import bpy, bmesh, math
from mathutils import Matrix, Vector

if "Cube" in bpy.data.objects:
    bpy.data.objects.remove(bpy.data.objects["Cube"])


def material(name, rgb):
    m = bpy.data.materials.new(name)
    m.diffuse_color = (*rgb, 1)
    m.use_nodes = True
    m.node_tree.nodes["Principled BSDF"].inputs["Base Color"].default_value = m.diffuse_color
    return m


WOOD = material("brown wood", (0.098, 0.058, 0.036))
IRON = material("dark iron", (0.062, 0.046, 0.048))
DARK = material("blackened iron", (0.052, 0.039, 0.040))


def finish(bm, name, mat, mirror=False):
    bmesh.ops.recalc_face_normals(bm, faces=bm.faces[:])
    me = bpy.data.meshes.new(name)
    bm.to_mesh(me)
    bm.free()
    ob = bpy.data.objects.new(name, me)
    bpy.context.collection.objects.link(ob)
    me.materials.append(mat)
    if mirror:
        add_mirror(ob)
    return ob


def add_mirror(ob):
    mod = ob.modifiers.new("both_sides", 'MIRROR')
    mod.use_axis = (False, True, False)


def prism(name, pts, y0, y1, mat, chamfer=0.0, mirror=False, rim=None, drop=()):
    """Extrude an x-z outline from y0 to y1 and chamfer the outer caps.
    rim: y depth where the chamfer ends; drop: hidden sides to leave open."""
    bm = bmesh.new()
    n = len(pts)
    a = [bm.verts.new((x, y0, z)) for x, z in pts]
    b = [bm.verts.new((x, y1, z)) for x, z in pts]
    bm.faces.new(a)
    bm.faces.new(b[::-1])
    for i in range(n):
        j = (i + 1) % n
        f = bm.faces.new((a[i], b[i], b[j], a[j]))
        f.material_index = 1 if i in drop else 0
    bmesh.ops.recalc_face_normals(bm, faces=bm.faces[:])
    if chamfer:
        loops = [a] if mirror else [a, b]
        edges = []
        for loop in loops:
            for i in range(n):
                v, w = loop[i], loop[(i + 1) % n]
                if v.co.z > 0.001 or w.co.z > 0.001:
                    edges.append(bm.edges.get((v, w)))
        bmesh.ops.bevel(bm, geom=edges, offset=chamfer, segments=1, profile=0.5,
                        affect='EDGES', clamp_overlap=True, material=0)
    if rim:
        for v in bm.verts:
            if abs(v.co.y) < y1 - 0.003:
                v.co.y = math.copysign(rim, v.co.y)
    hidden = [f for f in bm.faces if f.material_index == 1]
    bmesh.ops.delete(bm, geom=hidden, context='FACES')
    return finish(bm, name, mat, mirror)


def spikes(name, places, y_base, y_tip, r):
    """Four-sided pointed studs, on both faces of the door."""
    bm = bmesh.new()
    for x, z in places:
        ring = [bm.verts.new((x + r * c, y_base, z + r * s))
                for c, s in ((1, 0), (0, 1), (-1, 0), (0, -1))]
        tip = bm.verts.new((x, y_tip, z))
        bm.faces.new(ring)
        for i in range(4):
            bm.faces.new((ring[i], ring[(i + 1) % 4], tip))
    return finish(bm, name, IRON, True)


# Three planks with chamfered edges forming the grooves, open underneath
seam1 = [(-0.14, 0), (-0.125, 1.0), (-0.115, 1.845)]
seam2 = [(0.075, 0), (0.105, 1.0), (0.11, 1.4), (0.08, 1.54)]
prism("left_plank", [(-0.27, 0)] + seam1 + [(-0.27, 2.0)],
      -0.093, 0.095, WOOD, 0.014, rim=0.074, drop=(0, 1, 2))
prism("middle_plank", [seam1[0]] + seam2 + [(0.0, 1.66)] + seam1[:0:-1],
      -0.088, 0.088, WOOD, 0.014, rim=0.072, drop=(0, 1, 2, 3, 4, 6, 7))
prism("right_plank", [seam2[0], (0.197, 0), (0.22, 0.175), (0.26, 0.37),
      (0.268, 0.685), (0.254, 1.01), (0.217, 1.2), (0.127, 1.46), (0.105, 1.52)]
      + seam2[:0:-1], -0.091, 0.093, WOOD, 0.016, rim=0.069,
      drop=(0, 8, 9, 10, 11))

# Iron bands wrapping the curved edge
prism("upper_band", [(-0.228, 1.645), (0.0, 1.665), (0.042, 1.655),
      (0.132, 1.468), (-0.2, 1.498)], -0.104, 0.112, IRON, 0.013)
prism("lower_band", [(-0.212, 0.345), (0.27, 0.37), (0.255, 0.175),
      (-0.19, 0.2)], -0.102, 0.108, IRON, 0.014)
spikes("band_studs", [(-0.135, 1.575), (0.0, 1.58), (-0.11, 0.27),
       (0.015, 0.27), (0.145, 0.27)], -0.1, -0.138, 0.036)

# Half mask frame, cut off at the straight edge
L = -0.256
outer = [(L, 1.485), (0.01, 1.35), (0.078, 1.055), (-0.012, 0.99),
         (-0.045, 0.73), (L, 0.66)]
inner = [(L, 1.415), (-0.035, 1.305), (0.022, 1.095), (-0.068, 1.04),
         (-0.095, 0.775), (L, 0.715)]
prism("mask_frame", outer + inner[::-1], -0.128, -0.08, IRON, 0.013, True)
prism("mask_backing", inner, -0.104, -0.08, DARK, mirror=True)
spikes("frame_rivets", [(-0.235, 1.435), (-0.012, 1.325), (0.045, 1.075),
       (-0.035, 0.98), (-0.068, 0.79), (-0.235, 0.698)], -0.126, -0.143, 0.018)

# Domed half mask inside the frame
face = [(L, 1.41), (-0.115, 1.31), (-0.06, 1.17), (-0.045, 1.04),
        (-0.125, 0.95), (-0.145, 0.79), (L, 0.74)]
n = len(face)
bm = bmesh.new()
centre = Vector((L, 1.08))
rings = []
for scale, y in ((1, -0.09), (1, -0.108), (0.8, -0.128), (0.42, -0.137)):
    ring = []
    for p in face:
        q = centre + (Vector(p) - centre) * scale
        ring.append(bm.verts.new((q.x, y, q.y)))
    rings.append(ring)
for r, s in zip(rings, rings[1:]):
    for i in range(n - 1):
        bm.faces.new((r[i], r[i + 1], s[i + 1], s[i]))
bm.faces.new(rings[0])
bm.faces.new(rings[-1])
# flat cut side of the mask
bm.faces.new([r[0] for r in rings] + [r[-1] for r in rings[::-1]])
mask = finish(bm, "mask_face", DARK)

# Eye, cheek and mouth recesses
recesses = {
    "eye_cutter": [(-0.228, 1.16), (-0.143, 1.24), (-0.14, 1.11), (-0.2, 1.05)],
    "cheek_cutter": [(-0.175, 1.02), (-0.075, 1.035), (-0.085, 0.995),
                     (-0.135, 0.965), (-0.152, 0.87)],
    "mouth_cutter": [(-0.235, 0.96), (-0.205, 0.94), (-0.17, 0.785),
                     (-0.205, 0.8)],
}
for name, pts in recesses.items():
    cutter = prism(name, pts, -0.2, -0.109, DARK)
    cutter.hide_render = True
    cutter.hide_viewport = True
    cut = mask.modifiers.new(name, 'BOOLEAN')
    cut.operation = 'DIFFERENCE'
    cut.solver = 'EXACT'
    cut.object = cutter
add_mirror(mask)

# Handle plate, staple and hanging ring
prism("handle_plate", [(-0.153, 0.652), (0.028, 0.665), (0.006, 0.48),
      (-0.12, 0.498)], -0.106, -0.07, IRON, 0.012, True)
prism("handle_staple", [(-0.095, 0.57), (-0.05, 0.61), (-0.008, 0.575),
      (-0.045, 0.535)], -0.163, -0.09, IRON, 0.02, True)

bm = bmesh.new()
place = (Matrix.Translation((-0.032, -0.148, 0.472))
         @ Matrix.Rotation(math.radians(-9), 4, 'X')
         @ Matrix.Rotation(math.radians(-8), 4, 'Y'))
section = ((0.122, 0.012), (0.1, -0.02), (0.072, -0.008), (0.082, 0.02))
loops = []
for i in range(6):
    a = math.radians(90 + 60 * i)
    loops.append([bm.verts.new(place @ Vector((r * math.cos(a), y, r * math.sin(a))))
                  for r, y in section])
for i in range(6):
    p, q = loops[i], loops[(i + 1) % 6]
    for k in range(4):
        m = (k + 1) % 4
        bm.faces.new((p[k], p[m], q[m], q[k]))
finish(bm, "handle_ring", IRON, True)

- Work to complete -
Nothing but the lines from the one containing "p, q = loops[i], loops[(i + 1) % 6]" through the end of the entries belongs in the answer; repeat them exactly.

- Reply -
    p, q = loops[i], loops[(i + 1) % 6]
    for k in range(4):
        m = (k + 1) % 4
        bm.faces.new((p[k], p[m], q[m], q[k]))
finish(bm, "handle_ring", IRON, True)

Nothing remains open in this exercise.